<<<<

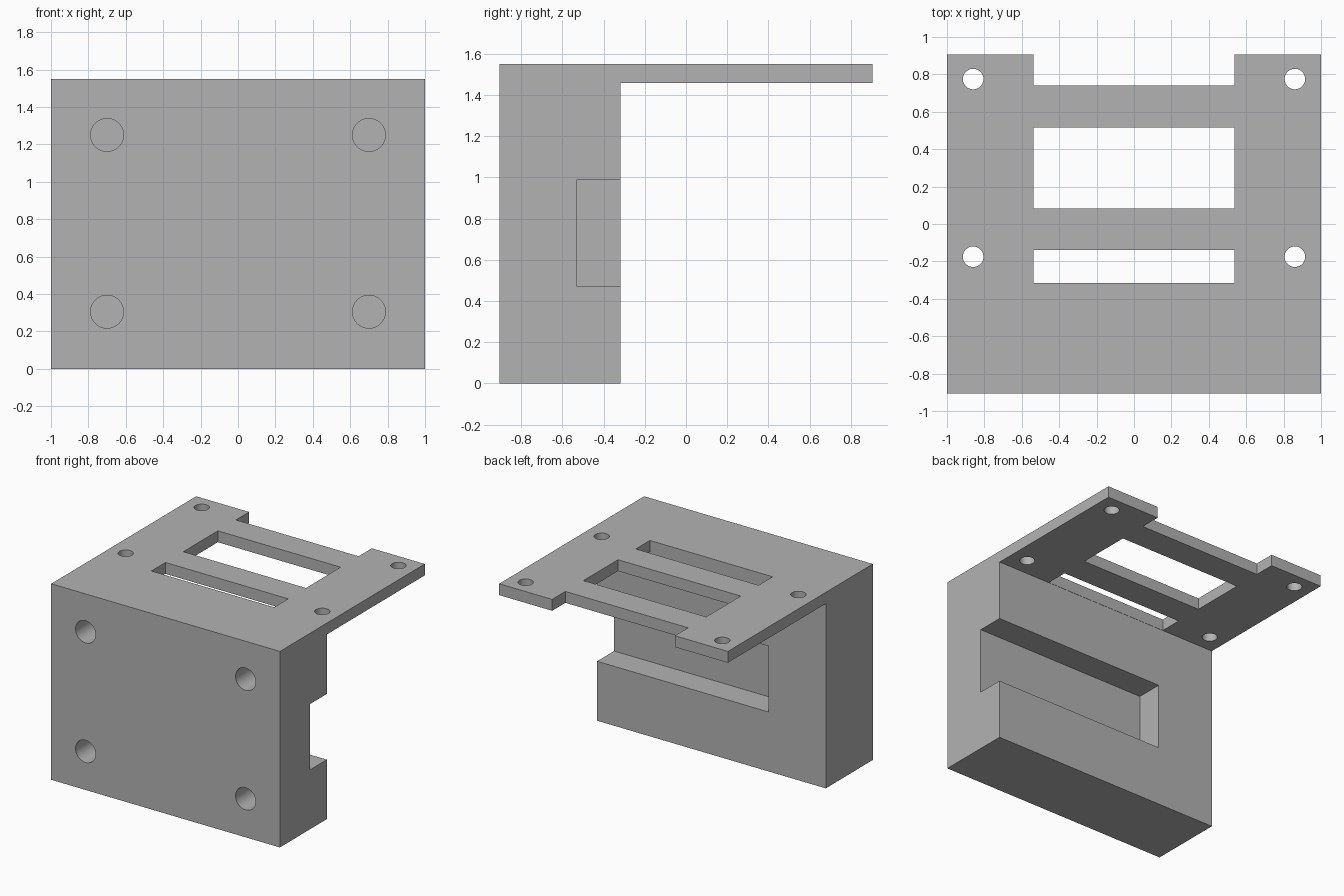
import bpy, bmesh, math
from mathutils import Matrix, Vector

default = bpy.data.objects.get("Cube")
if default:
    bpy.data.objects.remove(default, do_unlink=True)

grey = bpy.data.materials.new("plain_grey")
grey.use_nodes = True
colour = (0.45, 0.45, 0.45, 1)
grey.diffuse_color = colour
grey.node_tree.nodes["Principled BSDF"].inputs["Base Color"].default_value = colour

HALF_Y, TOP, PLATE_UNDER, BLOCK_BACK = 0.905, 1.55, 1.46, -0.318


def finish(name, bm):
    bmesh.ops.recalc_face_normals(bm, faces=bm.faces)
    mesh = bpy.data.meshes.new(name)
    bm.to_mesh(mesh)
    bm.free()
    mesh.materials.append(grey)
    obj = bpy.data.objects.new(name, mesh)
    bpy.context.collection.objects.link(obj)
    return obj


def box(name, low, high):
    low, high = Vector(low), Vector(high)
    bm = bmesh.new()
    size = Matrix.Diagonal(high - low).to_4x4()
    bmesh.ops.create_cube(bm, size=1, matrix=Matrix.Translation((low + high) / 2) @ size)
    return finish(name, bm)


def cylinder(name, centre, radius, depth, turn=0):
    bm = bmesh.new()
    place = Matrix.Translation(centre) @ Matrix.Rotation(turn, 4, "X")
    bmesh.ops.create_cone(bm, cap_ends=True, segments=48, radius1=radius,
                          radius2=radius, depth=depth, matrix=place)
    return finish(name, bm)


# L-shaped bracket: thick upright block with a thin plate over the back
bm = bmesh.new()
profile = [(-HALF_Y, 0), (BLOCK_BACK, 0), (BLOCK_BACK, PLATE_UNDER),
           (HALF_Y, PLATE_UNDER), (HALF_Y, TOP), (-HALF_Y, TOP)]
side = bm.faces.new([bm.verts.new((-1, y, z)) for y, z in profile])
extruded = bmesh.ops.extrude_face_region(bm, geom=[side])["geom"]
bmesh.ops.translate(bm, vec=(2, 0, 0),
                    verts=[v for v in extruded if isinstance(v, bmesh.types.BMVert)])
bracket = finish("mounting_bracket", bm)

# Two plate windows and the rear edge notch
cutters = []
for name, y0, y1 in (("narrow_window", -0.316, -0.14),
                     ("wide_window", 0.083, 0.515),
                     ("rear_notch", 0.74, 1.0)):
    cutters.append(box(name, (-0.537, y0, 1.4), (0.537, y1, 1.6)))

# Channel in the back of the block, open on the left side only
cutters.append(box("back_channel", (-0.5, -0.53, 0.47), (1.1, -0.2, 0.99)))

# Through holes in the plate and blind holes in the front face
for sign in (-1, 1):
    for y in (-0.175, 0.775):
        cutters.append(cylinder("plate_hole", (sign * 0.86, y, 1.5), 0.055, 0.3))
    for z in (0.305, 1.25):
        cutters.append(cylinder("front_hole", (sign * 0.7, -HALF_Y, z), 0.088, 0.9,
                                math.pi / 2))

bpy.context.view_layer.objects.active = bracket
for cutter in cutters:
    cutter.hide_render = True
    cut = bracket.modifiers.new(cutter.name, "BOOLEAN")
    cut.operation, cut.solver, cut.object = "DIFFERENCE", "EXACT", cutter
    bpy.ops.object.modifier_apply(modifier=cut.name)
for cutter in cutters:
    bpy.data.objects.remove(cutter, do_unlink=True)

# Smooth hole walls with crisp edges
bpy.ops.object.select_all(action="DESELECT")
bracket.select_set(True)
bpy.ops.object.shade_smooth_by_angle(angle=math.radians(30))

>>>>
<<<<

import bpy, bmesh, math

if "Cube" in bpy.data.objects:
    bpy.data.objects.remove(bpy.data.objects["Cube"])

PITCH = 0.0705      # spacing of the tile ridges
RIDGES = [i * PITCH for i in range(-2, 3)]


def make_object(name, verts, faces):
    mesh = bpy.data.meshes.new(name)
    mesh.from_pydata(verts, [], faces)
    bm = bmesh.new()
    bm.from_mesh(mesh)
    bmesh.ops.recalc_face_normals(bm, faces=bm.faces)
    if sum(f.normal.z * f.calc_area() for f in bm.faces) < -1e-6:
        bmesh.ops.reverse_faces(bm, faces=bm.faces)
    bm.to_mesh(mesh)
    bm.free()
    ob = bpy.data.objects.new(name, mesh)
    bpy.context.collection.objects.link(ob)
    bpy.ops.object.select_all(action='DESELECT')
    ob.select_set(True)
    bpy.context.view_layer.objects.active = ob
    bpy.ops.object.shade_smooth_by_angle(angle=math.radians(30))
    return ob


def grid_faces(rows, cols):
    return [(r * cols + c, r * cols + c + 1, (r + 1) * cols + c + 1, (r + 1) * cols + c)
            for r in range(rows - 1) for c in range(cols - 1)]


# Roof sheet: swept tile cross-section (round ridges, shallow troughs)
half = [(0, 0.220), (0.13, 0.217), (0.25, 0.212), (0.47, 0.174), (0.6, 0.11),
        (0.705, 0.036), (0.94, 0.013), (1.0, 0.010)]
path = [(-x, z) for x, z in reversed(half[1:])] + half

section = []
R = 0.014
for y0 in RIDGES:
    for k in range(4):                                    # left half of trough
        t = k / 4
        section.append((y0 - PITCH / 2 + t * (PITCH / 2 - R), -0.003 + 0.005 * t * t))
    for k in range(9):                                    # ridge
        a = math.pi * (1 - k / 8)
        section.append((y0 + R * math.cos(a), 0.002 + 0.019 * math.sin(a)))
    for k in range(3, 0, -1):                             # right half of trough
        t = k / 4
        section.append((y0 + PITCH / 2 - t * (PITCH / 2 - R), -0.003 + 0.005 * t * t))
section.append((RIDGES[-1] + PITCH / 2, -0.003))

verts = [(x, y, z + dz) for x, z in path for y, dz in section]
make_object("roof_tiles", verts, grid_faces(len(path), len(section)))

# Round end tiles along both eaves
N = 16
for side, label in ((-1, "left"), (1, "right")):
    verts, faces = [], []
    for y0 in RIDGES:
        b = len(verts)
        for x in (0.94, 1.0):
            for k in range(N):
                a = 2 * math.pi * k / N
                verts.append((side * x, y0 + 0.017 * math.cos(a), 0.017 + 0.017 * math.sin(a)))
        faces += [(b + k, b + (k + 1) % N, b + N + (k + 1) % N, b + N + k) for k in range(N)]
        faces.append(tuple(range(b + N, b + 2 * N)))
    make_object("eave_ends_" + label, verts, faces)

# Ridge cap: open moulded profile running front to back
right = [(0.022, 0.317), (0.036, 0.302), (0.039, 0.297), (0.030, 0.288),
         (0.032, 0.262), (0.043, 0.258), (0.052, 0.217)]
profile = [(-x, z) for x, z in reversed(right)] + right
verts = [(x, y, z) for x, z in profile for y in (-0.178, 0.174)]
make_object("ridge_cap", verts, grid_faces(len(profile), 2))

>>>>

The required answer is the run of lines above, starting at the line with "verts, grid_faces(len(path), len(section)))" and ending at the line with "verts, grid_faces(len(profile), 2))", reproduced exactly with both ends.

make_object("roof_tiles", verts, grid_faces(len(path), len(section)))

# Round end tiles along both eaves
N = 16
for side, label in ((-1, "left"), (1, "right")):
    verts, faces = [], []
    for y0 in RIDGES:
        b = len(verts)
        for x in (0.94, 1.0):
            for k in range(N):
                a = 2 * math.pi * k / N
                verts.append((side * x, y0 + 0.017 * math.cos(a), 0.017 + 0.017 * math.sin(a)))
        faces += [(b + k, b + (k + 1) % N, b + N + (k + 1) % N, b + N + k) for k in range(N)]
        faces.append(tuple(range(b + N, b + 2 * N)))
    make_object("eave_ends_" + label, verts, faces)

# Ridge cap: open moulded profile running front to back
right = [(0.022, 0.317), (0.036, 0.302), (0.039, 0.297), (0.030, 0.288),
         (0.032, 0.262), (0.043, 0.258), (0.052, 0.217)]
profile = [(-x, z) for x, z in reversed(right)] + right
verts = [(x, y, z) for x, z in profile for y in (-0.178, 0.174)]
make_object("ridge_cap", verts, grid_faces(len(profile), 2))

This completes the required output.